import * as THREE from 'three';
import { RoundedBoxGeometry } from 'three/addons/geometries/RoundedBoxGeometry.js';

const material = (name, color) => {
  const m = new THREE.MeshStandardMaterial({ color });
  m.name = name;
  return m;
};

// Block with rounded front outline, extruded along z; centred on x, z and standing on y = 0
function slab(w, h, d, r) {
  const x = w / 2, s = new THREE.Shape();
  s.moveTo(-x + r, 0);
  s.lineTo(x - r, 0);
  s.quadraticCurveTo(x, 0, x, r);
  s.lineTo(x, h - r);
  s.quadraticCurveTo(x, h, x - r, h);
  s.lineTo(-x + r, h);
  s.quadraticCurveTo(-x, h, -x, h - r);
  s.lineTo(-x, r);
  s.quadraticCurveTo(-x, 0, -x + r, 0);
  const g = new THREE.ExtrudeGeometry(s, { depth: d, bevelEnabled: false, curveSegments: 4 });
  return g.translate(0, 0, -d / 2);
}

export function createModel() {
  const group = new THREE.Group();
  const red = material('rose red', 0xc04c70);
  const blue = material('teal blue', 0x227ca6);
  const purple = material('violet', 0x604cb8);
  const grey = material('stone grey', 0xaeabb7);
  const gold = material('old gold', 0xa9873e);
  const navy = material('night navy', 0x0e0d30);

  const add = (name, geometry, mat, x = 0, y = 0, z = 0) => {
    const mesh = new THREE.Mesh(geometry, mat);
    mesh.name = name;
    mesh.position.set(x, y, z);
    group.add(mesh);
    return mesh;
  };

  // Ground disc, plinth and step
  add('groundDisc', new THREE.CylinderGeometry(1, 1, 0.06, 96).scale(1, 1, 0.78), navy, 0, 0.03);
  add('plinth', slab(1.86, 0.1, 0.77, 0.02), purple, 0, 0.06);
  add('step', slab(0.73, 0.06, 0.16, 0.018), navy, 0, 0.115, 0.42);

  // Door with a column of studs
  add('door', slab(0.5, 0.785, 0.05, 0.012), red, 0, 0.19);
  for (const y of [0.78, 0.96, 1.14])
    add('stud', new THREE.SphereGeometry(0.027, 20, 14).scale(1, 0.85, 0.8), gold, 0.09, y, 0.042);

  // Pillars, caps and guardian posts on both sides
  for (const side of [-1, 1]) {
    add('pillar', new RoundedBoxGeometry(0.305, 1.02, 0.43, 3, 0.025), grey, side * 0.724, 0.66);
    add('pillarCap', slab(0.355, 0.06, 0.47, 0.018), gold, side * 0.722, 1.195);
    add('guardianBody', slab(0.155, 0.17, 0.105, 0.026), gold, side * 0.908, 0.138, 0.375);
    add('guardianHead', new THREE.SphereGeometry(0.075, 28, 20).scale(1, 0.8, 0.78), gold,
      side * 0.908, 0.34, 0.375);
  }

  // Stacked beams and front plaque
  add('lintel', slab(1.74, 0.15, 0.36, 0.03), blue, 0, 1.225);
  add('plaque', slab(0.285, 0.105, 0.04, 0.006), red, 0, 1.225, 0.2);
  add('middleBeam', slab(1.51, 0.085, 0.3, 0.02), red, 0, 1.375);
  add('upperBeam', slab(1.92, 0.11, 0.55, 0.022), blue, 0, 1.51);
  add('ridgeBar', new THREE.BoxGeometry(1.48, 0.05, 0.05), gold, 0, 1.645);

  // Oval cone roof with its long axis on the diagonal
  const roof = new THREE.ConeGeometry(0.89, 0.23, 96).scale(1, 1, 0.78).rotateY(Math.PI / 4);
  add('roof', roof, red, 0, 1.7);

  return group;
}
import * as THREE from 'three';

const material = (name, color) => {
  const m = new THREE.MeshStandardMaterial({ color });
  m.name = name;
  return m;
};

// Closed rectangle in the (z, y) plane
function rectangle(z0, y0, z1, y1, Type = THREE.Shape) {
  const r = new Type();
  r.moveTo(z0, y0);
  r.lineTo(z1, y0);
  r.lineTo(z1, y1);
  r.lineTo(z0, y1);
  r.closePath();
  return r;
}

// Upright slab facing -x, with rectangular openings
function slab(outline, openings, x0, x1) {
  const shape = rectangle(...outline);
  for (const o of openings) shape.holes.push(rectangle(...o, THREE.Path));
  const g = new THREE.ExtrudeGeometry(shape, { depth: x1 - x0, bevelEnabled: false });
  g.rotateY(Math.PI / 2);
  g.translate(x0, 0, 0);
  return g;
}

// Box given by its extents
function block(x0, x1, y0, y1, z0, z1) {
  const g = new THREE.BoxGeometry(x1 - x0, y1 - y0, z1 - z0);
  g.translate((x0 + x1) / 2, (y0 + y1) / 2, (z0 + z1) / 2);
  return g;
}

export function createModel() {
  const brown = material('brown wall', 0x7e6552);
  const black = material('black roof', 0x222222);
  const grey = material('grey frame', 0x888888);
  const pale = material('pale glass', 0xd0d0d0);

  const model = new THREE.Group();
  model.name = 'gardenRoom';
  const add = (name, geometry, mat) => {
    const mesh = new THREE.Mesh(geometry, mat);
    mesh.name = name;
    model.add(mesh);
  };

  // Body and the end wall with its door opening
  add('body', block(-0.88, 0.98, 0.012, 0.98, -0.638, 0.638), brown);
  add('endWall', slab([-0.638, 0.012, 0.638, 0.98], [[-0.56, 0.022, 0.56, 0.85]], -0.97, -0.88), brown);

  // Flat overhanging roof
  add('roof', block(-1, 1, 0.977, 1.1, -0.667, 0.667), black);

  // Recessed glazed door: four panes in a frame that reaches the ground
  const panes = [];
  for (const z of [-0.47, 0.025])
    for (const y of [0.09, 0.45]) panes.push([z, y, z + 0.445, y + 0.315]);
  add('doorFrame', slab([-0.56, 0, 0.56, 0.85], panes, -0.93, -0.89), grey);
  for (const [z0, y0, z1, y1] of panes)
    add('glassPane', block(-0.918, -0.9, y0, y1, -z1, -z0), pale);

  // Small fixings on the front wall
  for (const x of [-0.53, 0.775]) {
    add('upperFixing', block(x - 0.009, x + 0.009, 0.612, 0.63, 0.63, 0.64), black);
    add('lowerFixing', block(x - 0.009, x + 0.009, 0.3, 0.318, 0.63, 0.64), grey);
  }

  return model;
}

Your instructions: Could you copy out all of the records above exactly?

The completed task:
import * as THREE from 'three';
import { RoundedBoxGeometry } from 'three/addons/geometries/RoundedBoxGeometry.js';

const material = (name, color) => {
  const m = new THREE.MeshStandardMaterial({ color });
  m.name = name;
  return m;
};

// Block with rounded front outline, extruded along z; centred on x, z and standing on y = 0
function slab(w, h, d, r) {
  const x = w / 2, s = new THREE.Shape();
  s.moveTo(-x + r, 0);
  s.lineTo(x - r, 0);
  s.quadraticCurveTo(x, 0, x, r);
  s.lineTo(x, h - r);
  s.quadraticCurveTo(x, h, x - r, h);
  s.lineTo(-x + r, h);
  s.quadraticCurveTo(-x, h, -x, h - r);
  s.lineTo(-x, r);
  s.quadraticCurveTo(-x, 0, -x + r, 0);
  const g = new THREE.ExtrudeGeometry(s, { depth: d, bevelEnabled: false, curveSegments: 4 });
  return g.translate(0, 0, -d / 2);
}

export function createModel() {
  const group = new THREE.Group();
  const red = material('rose red', 0xc04c70);
  const blue = material('teal blue', 0x227ca6);
  const purple = material('violet', 0x604cb8);
  const grey = material('stone grey', 0xaeabb7);
  const gold = material('old gold', 0xa9873e);
  const navy = material('night navy', 0x0e0d30);

  const add = (name, geometry, mat, x = 0, y = 0, z = 0) => {
    const mesh = new THREE.Mesh(geometry, mat);
    mesh.name = name;
    mesh.position.set(x, y, z);
    group.add(mesh);
    return mesh;
  };

  // Ground disc, plinth and step
  add('groundDisc', new THREE.CylinderGeometry(1, 1, 0.06, 96).scale(1, 1, 0.78), navy, 0, 0.03);
  add('plinth', slab(1.86, 0.1, 0.77, 0.02), purple, 0, 0.06);
  add('step', slab(0.73, 0.06, 0.16, 0.018), navy, 0, 0.115, 0.42);

  // Door with a column of studs
  add('door', slab(0.5, 0.785, 0.05, 0.012), red, 0, 0.19);
  for (const y of [0.78, 0.96, 1.14])
    add('stud', new THREE.SphereGeometry(0.027, 20, 14).scale(1, 0.85, 0.8), gold, 0.09, y, 0.042);

  // Pillars, caps and guardian posts on both sides
  for (const side of [-1, 1]) {
    add('pillar', new RoundedBoxGeometry(0.305, 1.02, 0.43, 3, 0.025), grey, side * 0.724, 0.66);
    add('pillarCap', slab(0.355, 0.06, 0.47, 0.018), gold, side * 0.722, 1.195);
    add('guardianBody', slab(0.155, 0.17, 0.105, 0.026), gold, side * 0.908, 0.138, 0.375);
    add('guardianHead', new THREE.SphereGeometry(0.075, 28, 20).scale(1, 0.8, 0.78), gold,
      side * 0.908, 0.34, 0.375);
  }

  // Stacked beams and front plaque
  add('lintel', slab(1.74, 0.15, 0.36, 0.03), blue, 0, 1.225);
  add('plaque', slab(0.285, 0.105, 0.04, 0.006), red, 0, 1.225, 0.2);
  add('middleBeam', slab(1.51, 0.085, 0.3, 0.02), red, 0, 1.375);
  add('upperBeam', slab(1.92, 0.11, 0.55, 0.022), blue, 0, 1.51);
  add('ridgeBar', new THREE.BoxGeometry(1.48, 0.05, 0.05), gold, 0, 1.645);

  // Oval cone roof with its long axis on the diagonal
  const roof = new THREE.ConeGeometry(0.89, 0.23, 96).scale(1, 1, 0.78).rotateY(Math.PI / 4);
  add('roof', roof, red, 0, 1.7);

  return group;
}
import * as THREE from 'three';

const material = (name, color) => {
  const m = new THREE.MeshStandardMaterial({ color });
  m.name = name;
  return m;
};

// Closed rectangle in the (z, y) plane
function rectangle(z0, y0, z1, y1, Type = THREE.Shape) {
  const r = new Type();
  r.moveTo(z0, y0);
  r.lineTo(z1, y0);
  r.lineTo(z1, y1);
  r.lineTo(z0, y1);
  r.closePath();
  return r;
}

// Upright slab facing -x, with rectangular openings
function slab(outline, openings, x0, x1) {
  const shape = rectangle(...outline);
  for (const o of openings) shape.holes.push(rectangle(...o, THREE.Path));
  const g = new THREE.ExtrudeGeometry(shape, { depth: x1 - x0, bevelEnabled: false });
  g.rotateY(Math.PI / 2);
  g.translate(x0, 0, 0);
  return g;
}

// Box given by its extents
function block(x0, x1, y0, y1, z0, z1) {
  const g = new THREE.BoxGeometry(x1 - x0, y1 - y0, z1 - z0);
  g.translate((x0 + x1) / 2, (y0 + y1) / 2, (z0 + z1) / 2);
  return g;
}

export function createModel() {
  const brown = material('brown wall', 0x7e6552);
  const black = material('black roof', 0x222222);
  const grey = material('grey frame', 0x888888);
  const pale = material('pale glass', 0xd0d0d0);

  const model = new THREE.Group();
  model.name = 'gardenRoom';
  const add = (name, geometry, mat) => {
    const mesh = new THREE.Mesh(geometry, mat);
    mesh.name = name;
    model.add(mesh);
  };

  // Body and the end wall with its door opening
  add('body', block(-0.88, 0.98, 0.012, 0.98, -0.638, 0.638), brown);
  add('endWall', slab([-0.638, 0.012, 0.638, 0.98], [[-0.56, 0.022, 0.56, 0.85]], -0.97, -0.88), brown);

  // Flat overhanging roof
  add('roof', block(-1, 1, 0.977, 1.1, -0.667, 0.667), black);

  // Recessed glazed door: four panes in a frame that reaches the ground
  const panes = [];
  for (const z of [-0.47, 0.025])
    for (const y of [0.09, 0.45]) panes.push([z, y, z + 0.445, y + 0.315]);
  add('doorFrame', slab([-0.56, 0, 0.56, 0.85], panes, -0.93, -0.89), grey);
  for (const [z0, y0, z1, y1] of panes)
    add('glassPane', block(-0.918, -0.9, y0, y1, -z1, -z0), pale);

  // Small fixings on the front wall
  for (const x of [-0.53, 0.775]) {
    add('upperFixing', block(x - 0.009, x + 0.009, 0.612, 0.63, 0.63, 0.64), black);
    add('lowerFixing', block(x - 0.009, x + 0.009, 0.3, 0.318, 0.63, 0.64), grey);
  }

  return model;
}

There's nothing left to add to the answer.